From Tim Challies, here are some helpful thoughts to help guide your reading. Tim divides his reading into the following seven categories:
Kristin Peaks, a digital & social media specialist for Cook Children’s, provides a must read list for parents of children who use smart phones or an iPod touch. As Peaks notes, “Technology, especially if you’re a little behind the times, can be very deceptive. Your kids may be downloading Apps that you think are innocent and just a simple way for them to keep in contact with their buddies, but unfortunately, this isn’t always the case.”
Here’s her list of seven apps she believes parents need to be aware of and that Peak considers dangerous:
- Yik Yak
- KiK Messenger
In the article, Peak provides a brief description of each app’s dangerous intent.
The Global Missions paradigm is changing. Ask any currently serving missionary on a foreign field and you will hear similar stories. At the top of the list of growing problems for most missionaries is their ability to raise the funds needed to serve as a missionary. The Days of Deputation appear to be dying.
In this article, J.D. Greear argues that the next wave of missions will ride on the wings of business. He highlights what he believes will be the pool for the next generation missionary:
- The Gifted Entrepreneur
- The Kingdom-Minded Business Owner
- Kingdom-Minded People Who Work for a Large Multi-National Company
- College Graduates Seeking Jobs in Unreached Places
Greear states, “we believe that churches should encourage Christian business people toward a two-part vision: whatever you are good at, (a) do it well (for the glory of God) and (b) do it somewhere strategic (for the mission of God).
In his intro to this article, Brad Lomenick notes, “Being a leader doesn’t exempt you from being a good employee. Matter of fact, as leaders, we should strive to be the best in all we do, not just being ‘good’ or ‘better.’”
Here are Lomenick’s 10 keys to being a great employee:
- Write everything down.
- Honor people’s time.
- Come with solutions, not just ideas.
- Learn how to anticipate.
- Be a disciplined learner.
- Listen well.
- Reflect most of the credit; take all the blame.
- Never speak negatively of your peers for personal gain.
- Push back.
- Take on more responsibility.
Tim Brown from the Vision Room notes,
When brands attempt to script their service performance, but do not give equal attention to their internal culture, it should be no wonder that these organizations inevitably fail to meet consistent service standards.

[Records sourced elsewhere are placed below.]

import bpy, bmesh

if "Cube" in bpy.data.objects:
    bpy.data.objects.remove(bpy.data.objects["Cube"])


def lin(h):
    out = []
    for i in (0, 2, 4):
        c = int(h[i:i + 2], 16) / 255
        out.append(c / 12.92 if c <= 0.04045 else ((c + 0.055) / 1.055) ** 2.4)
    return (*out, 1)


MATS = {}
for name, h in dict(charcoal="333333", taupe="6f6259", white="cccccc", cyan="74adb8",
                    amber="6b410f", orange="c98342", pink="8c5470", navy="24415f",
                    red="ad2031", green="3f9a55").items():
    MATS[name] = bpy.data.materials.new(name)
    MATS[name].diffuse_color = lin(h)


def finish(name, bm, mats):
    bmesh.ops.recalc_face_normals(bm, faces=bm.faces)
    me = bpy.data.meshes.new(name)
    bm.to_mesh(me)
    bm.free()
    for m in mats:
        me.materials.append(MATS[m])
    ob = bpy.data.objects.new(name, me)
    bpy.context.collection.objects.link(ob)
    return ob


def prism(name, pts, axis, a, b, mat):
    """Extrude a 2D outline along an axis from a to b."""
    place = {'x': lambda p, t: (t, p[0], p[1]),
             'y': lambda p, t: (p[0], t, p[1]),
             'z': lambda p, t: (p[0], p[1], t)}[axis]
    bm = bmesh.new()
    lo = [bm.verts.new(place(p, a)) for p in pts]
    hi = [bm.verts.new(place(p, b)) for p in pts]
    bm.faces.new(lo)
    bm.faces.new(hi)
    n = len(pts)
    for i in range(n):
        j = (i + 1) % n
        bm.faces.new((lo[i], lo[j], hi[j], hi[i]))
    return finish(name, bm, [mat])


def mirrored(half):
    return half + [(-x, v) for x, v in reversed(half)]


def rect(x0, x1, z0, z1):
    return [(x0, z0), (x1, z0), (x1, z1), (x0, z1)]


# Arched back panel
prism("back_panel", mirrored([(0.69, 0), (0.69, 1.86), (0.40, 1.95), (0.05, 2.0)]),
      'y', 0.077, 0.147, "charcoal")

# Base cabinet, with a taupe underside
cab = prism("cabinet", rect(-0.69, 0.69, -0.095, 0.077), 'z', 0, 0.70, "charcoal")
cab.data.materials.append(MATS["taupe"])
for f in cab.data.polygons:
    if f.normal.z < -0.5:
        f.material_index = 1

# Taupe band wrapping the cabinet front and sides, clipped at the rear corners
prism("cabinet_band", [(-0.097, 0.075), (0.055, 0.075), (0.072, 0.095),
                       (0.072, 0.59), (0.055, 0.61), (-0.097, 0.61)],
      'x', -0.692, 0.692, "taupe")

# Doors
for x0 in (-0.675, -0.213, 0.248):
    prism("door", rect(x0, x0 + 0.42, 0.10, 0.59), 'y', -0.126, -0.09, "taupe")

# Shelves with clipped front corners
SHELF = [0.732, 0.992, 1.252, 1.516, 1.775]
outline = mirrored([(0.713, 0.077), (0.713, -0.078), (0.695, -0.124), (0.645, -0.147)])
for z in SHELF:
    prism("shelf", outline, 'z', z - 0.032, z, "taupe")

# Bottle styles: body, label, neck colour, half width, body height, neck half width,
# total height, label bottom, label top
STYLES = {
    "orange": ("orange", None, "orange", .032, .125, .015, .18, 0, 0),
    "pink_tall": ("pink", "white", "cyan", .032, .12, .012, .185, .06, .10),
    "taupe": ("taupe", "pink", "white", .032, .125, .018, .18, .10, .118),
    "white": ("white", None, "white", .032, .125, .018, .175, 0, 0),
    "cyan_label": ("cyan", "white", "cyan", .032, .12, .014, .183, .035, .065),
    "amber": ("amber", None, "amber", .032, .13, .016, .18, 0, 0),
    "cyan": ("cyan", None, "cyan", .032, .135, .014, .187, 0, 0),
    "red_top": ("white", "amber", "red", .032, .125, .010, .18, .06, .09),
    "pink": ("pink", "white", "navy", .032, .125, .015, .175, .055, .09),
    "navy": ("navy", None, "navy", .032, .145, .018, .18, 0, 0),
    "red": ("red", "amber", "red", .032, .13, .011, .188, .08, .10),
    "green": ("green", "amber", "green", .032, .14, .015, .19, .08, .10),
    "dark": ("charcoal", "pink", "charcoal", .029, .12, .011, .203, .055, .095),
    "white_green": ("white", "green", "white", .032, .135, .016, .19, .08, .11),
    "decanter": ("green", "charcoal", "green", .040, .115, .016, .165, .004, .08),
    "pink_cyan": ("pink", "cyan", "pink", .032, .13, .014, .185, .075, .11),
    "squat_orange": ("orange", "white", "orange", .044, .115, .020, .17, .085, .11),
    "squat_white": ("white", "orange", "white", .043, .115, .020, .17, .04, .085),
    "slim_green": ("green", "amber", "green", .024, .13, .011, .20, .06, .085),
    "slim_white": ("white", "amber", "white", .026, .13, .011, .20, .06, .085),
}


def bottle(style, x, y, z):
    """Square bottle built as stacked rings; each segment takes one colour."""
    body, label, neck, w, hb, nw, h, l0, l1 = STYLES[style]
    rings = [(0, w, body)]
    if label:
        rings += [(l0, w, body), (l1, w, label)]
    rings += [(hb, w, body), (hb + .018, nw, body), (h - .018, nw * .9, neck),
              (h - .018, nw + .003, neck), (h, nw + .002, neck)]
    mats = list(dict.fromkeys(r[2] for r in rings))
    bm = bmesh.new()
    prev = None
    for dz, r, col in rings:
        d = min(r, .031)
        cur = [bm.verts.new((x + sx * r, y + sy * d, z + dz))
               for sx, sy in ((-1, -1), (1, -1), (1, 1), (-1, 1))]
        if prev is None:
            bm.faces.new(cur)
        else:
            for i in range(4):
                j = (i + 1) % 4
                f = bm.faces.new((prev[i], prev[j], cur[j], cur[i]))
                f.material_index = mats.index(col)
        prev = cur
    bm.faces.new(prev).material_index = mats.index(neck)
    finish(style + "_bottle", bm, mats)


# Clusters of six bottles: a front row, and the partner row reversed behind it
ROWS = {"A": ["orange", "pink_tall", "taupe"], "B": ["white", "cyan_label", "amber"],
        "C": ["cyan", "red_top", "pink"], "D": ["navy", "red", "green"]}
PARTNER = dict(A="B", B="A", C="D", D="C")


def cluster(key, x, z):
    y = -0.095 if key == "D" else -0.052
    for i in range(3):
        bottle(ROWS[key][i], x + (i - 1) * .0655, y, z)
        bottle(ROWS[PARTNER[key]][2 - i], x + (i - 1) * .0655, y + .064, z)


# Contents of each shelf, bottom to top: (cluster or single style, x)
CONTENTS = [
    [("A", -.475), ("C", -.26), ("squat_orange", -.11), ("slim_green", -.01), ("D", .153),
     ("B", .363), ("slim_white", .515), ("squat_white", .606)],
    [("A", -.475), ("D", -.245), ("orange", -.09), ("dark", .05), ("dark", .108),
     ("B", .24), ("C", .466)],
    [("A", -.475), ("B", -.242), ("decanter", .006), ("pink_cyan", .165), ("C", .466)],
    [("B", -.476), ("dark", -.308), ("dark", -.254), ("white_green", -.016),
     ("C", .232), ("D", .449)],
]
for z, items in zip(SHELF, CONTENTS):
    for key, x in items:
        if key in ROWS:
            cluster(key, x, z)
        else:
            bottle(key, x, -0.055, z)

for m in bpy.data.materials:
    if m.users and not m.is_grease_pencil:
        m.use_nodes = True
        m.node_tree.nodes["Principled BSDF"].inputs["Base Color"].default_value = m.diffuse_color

Companies that have combative relationships with their employees, or fail to engage staff in a respectful way, risk seeing these same negative attitudes filter into staff interactions with customers.
Unbroken Official Trailer (Video)
When Laura Hillenbrand released Unbroken: A World War II Story of Survival, Resilience, and Redemption in 2010, I quickly purchased and read the book. (Now available for Kindle for $4.99.) While I had never heard of Louis Zamperini prior to reading the book, his life story left me speechless. Needless to say, I was excited to learn Hillenbrand’s book was being made into a major motion picture. Set to be released in December 2014, the first trailer for the film was released. Do yourself a favor, read the book between now and the end of the year in preparation for seeing the film. It is an outstanding story.
From Michael Mack, here’s how to keep your small group from growing:
- Concentrating on study and knowledge.
- Forgetting that Jesus really is present when you meet.
- A meeting mentality.
- A leader who leads from knowledge, abilities, or personality.
- Solo leadership.
- Arms-length relationships.
- No ownership.
- No plans or goals.
- Taking yourself way to seriously.
From Church Community Builder’s blog, “Good leaders can set goals, build a team, cast a vision, and help people figure out how to be successful. Great leaders know how to clear the obstacles and resource their team to achieve success.”
The article cites four ways to help equip your team with the resources needed to reach an objective:
Every worthy goal requires work from your team. This work leads to activities, which require resources. When you focus only on outcomes and ignore the resources your team needs, you cripple your vision.